Posted by Schooldays Newshound, 03/24/2022. Tags: Education and Politics
Minister Foley welcomes the release of the Chief Inspector’s Report 2016-2020, showing the many strengths of the Irish education system and identifying areas for development as the system emerges from COVID

Education Minister Norma Foley TD today (Wednesday 23rd March 2022) welcomed the findings of the Chief Inspector’s Report 2016-2020 which provides an analysis of the quality of education provision in schools and other educational establishments in Ireland during the period September 2016 to December. 2020. The report is based on nearly 10,000 inspections, in addition to the consulting and research work carried out by National Education inspectors. It covers outcomes from a range of educational settings, including primary schools, special schools, post-primary schools, early childhood care and education (ECCE) program and other types of services educational.

The report also encompasses the work of educational institutions during the COVID-19 period – a time of unprecedented challenge for children and young people, their parents, educational institutions and everyone involved in education in Ireland. .

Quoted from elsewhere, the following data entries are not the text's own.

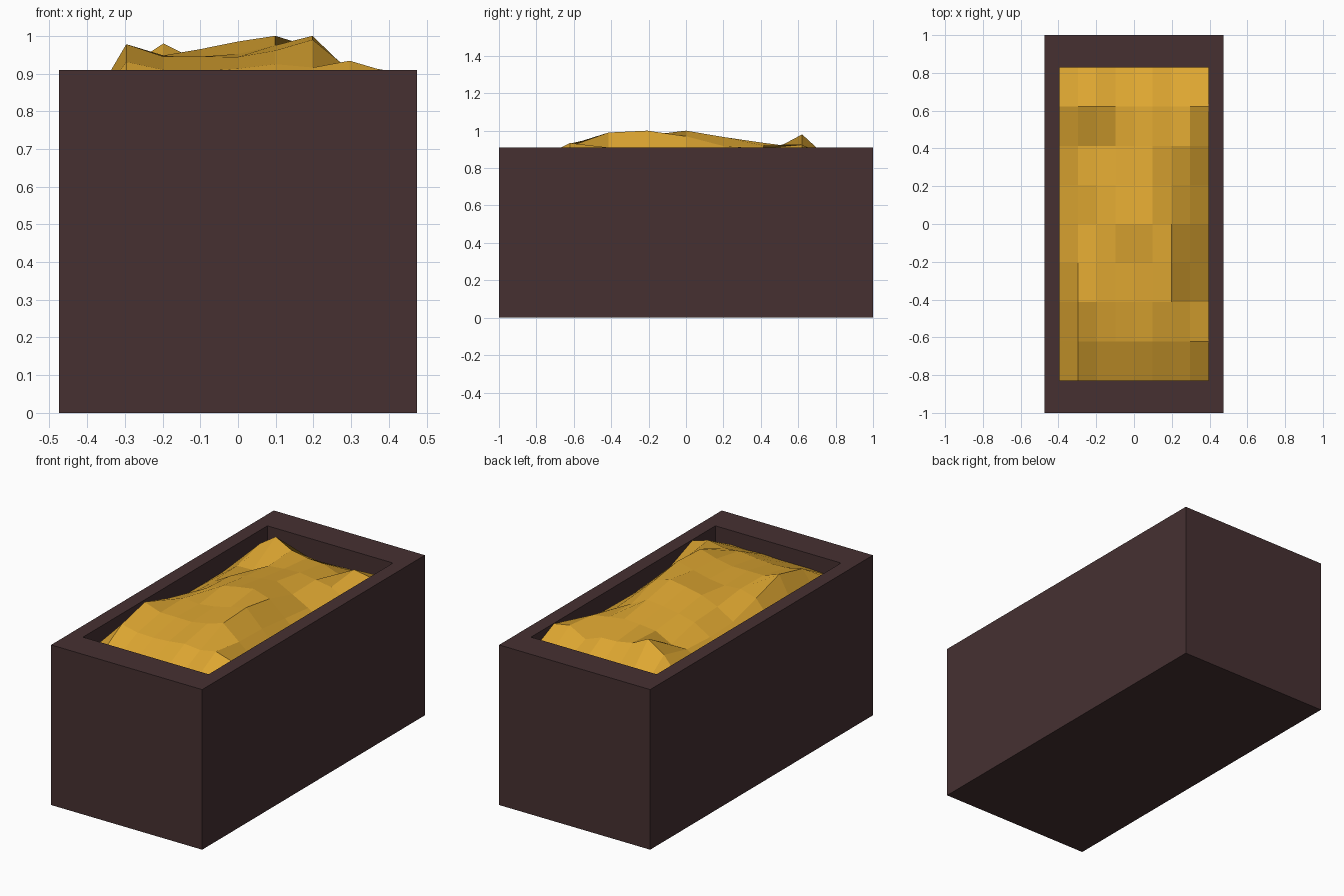
import bpy, bmesh

if "Cube" in bpy.data.objects:
    bpy.data.objects.remove(bpy.data.objects["Cube"])

def material(name, rgb):
    m = bpy.data.materials.new(name)
    m.diffuse_color = (*rgb, 1)
    m.use_nodes = True
    m.node_tree.nodes["Principled BSDF"].inputs["Base Color"].default_value = m.diffuse_color
    return m

def finish(bm, name, mat):
    bmesh.ops.recalc_face_normals(bm, faces=bm.faces)
    me = bpy.data.meshes.new(name)
    bm.to_mesh(me)
    bm.free()
    me.materials.append(mat)
    ob = bpy.data.objects.new(name, me)
    bpy.context.collection.objects.link(ob)
    return ob

wood = material("dark_brown", (0.061, 0.03, 0.031))
gold = material("gold", (0.73, 0.385, 0.031))

# Open box: outer skin, flat rim, recess with a floor hidden under the heap
HX, HY, TOP = 0.475, 1.0, 0.91
IX, IY, FLOOR = 0.395, 0.828, 0.76
bm = bmesh.new()
rings = []
for x, y, z in [(HX, HY, 0), (HX, HY, TOP), (IX, IY, TOP), (IX, IY, FLOOR)]:
    rings.append([bm.verts.new((sx * x, sy * y, z))
                  for sx, sy in [(-1, -1), (1, -1), (1, 1), (-1, 1)]])
for a, b in zip(rings, rings[1:]):
    for i in range(4):
        j = (i + 1) % 4
        bm.faces.new((a[i], a[j], b[j], b[i]))
bm.faces.new(rings[0][::-1])
bm.faces.new(rings[-1])
finish(bm, "box", wood)

# Heap: 8 x 8 faceted grid, heights in thousandths, front row first, left to right
HEIGHTS = [
    [800, 820, 825, 825, 825, 830, 825, 830, 810],
    [810, 931, 910, 907, 913, 925, 916, 934, 905],
    [800, 978, 945, 945, 944, 961, 990, 910, 830],
    [810, 920, 948, 940, 952, 975, 1000, 905, 810],
    [800, 865, 925, 965, 985, 1000, 970, 885, 800],
    [800, 858, 915, 940, 955, 965, 916, 865, 810],
    [800, 868, 870, 920, 930, 935, 920, 905, 850],
    [800, 915, 980, 930, 912, 908, 872, 925, 908],
    [790, 780, 785, 790, 790, 800, 800, 810, 820],
]
bm = bmesh.new()
grid = [[bm.verts.new(((i / 4 - 1) * IX, (j / 4 - 1) * IY, h / 1000))
         for i, h in enumerate(row)] for j, row in enumerate(HEIGHTS)]
for j in range(8):
    for i in range(8):
        bm.faces.new((grid[j][i], grid[j][i + 1], grid[j + 1][i + 1], grid[j + 1][i]))
finish(bm, "heap", gold)
for p in bpy.data.objects["heap"].data.polygons:
    p.use_smooth = False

This report clearly shows that children and young people in Irish schools, education centers and other educational settings, including Early Learning and Care (ELC) settings, benefit greatly from the skills and the engagement of education practitioners in terms of supporting learning and well-being . The positive findings on education standards in Ireland presented in the report are also reflected in national and international measures of quality, which are also referenced in the report. While there are many positive findings, Chief Inspector Dr Harold Hislop has also identified a number of aspects of the Irish education system which need to be developed and improved in the years to come. These include:

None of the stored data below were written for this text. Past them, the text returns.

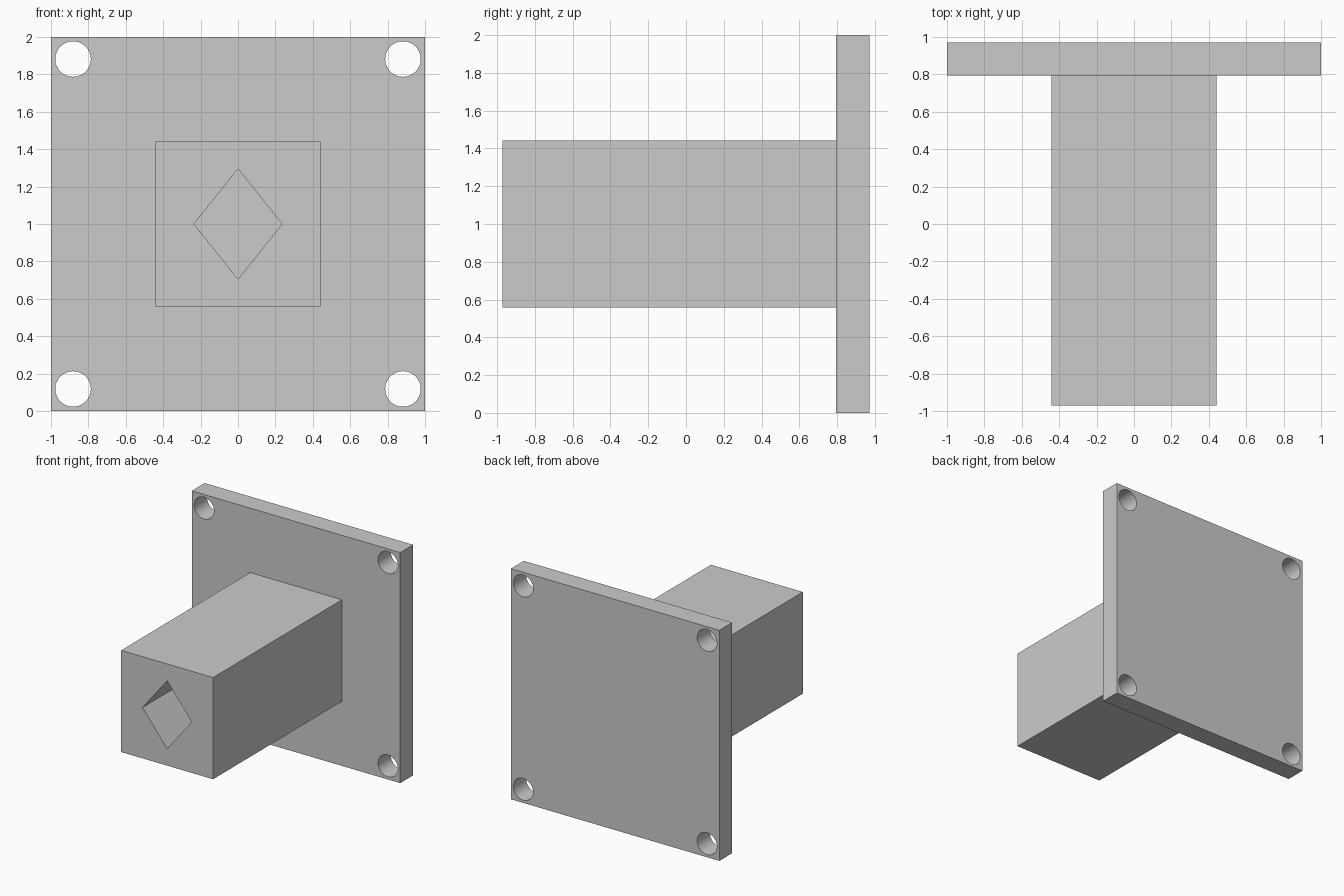
import bpy, bmesh
from math import cos, sin, pi, radians

if "Cube" in bpy.data.objects:
    bpy.data.objects.remove(bpy.data.objects["Cube"])


def ring(cx, cz, rx, rz, n):
    return [(cx + rx * cos(2 * pi * i / n), cz + rz * sin(2 * pi * i / n)) for i in range(n)]


def square(h, cz=1.0):
    return [(-h, cz - h), (h, cz - h), (h, cz + h), (-h, cz + h)]


def extruded(name, loops, y0, y1):
    """Extrude an outline with holes (x, z loops) along y."""
    cu = bpy.data.curves.new(name, 'CURVE')
    cu.dimensions = '2D'
    cu.fill_mode = 'BOTH'
    cu.extrude = (y1 - y0) / 2
    for pts in loops:
        sp = cu.splines.new('POLY')
        sp.points.add(len(pts) - 1)
        for p, (x, z) in zip(sp.points, pts):
            p.co = (x, z, 0, 1)
        sp.use_cyclic_u = True
    ob = bpy.data.objects.new(name, cu)
    bpy.context.collection.objects.link(ob)
    ob.location.y = (y0 + y1) / 2
    ob.rotation_euler.x = pi / 2
    bpy.ops.object.select_all(action='DESELECT')
    ob.select_set(True)
    bpy.context.view_layer.objects.active = ob
    bpy.ops.object.convert(target='MESH')
    ob = bpy.context.object
    ob.name = name
    # weld the caps to the walls
    bm = bmesh.new()
    bm.from_mesh(ob.data)
    bmesh.ops.remove_doubles(bm, verts=bm.verts, dist=1e-4)
    bmesh.ops.recalc_face_normals(bm, faces=bm.faces)
    bm.to_mesh(ob.data)
    bm.free()
    bpy.ops.object.transform_apply(location=True, rotation=True, scale=True)
    bpy.ops.object.shade_smooth_by_angle(angle=radians(30))
    return ob


# Mounting plate with four corner bolt holes
holes = [ring(sx * 0.882, 1 + sz * 0.882, 0.095, 0.095, 48) for sx in (-1, 1) for sz in (-1, 1)]
extruded("mounting_plate", [square(1.0)] + holes, 0.795, 0.971)

# Square post with a diamond socket that ends at the plate
extruded("square_post", [square(0.441), ring(0, 1, 0.236, 0.294, 4)], -0.971, 0.795)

  • Tackling the Legacy of Covid – in particular with regard to the learning and well-being of children and young people in the Irish education system
  • Curriculum – particularly the challenge of curriculum reform and assessment experience for senior students in post-primary schools
  • Inclusion and diversity – ensure that all students, regardless of background or educational need, can reach their full potential
  • School governance and leadership – move towards a more effective, coherent and sustainable approach to school governance and management.

In releasing the report, Chief Inspector Dr Harold Hislop said:

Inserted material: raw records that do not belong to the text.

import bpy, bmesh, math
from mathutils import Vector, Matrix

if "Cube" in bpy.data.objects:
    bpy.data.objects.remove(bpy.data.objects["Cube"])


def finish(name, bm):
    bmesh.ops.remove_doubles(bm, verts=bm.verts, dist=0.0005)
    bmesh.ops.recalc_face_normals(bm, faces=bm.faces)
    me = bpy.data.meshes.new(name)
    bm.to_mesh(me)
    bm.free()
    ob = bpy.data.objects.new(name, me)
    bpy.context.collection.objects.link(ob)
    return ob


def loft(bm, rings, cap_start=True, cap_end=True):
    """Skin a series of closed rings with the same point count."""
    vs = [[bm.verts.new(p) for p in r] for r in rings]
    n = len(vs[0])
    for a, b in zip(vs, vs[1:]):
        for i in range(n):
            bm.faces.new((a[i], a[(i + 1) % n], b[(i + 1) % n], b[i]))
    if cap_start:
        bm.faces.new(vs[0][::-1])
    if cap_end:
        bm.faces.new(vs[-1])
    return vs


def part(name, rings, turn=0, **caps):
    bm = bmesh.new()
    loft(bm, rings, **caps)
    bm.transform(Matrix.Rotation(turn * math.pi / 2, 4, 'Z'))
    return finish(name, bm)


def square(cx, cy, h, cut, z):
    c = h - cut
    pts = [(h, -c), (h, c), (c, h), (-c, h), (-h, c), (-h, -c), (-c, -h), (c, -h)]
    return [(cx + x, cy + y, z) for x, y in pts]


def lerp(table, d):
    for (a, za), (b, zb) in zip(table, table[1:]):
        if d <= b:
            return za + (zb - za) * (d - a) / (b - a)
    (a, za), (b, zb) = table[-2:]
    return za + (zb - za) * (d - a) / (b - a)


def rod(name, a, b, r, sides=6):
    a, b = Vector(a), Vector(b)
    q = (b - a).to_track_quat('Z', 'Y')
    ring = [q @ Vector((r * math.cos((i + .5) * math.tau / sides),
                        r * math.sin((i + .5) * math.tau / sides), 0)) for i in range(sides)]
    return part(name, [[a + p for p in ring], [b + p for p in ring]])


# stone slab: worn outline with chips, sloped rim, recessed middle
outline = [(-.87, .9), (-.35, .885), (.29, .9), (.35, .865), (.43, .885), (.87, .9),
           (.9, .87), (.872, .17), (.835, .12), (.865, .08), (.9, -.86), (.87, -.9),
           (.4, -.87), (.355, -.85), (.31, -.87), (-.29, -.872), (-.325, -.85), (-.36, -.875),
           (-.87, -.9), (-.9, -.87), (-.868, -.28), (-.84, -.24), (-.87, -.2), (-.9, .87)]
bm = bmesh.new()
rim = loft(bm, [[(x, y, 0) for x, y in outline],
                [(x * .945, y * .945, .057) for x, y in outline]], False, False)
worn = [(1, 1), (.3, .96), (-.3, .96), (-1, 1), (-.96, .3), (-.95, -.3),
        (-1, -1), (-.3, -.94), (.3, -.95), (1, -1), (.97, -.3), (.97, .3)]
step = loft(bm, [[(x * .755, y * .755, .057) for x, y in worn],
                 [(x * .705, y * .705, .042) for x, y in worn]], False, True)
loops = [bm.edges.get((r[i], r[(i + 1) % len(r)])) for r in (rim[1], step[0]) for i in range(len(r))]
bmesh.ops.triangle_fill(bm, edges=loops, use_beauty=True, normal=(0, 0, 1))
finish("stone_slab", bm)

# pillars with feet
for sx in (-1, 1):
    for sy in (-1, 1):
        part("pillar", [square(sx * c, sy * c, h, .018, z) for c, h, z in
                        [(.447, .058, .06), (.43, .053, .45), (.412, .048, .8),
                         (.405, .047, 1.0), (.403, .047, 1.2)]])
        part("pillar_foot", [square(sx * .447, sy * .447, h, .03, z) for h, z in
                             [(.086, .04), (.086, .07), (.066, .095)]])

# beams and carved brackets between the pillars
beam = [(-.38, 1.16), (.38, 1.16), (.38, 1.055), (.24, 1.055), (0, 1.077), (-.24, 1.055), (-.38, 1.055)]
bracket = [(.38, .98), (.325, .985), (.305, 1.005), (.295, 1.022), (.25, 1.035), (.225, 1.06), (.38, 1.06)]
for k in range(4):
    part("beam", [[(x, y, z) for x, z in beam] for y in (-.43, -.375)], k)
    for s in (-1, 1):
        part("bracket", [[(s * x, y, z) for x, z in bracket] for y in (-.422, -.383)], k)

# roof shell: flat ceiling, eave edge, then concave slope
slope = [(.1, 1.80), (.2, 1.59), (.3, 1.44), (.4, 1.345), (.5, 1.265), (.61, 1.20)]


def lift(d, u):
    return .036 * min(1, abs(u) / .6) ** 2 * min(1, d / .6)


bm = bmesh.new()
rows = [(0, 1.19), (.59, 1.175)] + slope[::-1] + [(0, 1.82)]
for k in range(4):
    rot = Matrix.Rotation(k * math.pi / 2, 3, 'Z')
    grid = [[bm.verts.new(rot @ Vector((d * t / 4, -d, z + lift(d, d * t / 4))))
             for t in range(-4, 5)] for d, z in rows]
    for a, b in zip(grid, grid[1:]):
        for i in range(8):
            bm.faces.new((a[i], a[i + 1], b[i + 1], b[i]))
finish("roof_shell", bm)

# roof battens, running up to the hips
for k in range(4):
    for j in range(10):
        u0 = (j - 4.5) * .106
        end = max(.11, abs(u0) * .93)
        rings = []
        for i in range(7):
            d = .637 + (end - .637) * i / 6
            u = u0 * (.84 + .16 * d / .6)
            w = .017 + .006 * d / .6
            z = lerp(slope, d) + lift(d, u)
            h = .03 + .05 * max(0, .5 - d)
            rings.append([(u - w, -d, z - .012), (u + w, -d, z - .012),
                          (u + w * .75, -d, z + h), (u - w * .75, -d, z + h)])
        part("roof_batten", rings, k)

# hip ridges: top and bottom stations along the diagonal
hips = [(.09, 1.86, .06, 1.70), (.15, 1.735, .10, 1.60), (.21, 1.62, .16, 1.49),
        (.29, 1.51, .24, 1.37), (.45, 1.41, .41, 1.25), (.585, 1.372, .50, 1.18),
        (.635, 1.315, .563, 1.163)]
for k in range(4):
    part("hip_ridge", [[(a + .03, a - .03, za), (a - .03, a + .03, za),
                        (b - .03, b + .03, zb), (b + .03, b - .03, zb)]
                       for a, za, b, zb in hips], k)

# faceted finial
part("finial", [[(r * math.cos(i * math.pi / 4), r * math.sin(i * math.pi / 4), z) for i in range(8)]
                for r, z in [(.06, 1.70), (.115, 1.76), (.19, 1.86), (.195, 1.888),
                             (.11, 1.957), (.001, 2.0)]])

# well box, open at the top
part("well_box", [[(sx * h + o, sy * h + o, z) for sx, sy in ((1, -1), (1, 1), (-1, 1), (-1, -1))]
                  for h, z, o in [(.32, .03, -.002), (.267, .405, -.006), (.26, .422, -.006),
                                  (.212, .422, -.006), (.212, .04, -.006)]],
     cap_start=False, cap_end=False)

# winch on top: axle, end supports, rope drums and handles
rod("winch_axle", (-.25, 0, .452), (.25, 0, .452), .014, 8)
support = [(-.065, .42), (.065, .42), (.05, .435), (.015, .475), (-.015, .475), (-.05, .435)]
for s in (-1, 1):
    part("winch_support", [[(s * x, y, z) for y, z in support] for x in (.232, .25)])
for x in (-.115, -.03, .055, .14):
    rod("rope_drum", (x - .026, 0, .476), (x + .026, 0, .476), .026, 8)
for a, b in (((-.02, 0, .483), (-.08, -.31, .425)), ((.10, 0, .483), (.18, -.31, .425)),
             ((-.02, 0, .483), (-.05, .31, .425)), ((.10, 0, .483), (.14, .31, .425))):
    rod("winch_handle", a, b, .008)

“Our inspections show that the Irish education system has many strengths at early childhood, primary and post-primary levels. I am pleased to be able to report positively on the quality of learning, quality of teaching and support for children and young people in our education system. This provides a solid foundation on which to build an even better education offer for our children and young people in the years to come.

In response to the report, Minister Foley said:

“I welcome this report, which is based on the knowledge and research acquired over several years of inspections in our educational establishments. The overall findings of supports, efforts and accomplishments in our school communities are very positive and acknowledge the tremendous efforts of school and other educational institution leaders, teachers and staff, students, families and volunteer board members.

“There are a lot of excellent people in our education system. The Chief Inspector’s report recognizes all the good practice that takes place every day in our schools and other educational institutions in terms of the quality of leadership, management, teaching, learning and support to the well-being of our children and young people. It also commends the work of educational communities to ensure that the education of our children and young people can continue during the pandemic.

“The findings of this Chief Inspector’s report, together with the positive findings for Ireland in international assessments of reading and mathematics, confirm the many strengths of education provision for children and young people from their early years through their primary and post-primary education experiences.

“The report sets out areas where further initiatives and support are needed to bring about improvements – I am pleased that we have continuously used data from the Inspection to inform our plans, and so through the findings we are well advanced in plans to address emerging issues Using collected evidence to continuously improve is a feature of our assessment system both at school and institution level and at the national level. My officials and I will continue to use the results to inform and improve our work in support of our schools and educational institutions.”

A copy of the report is available here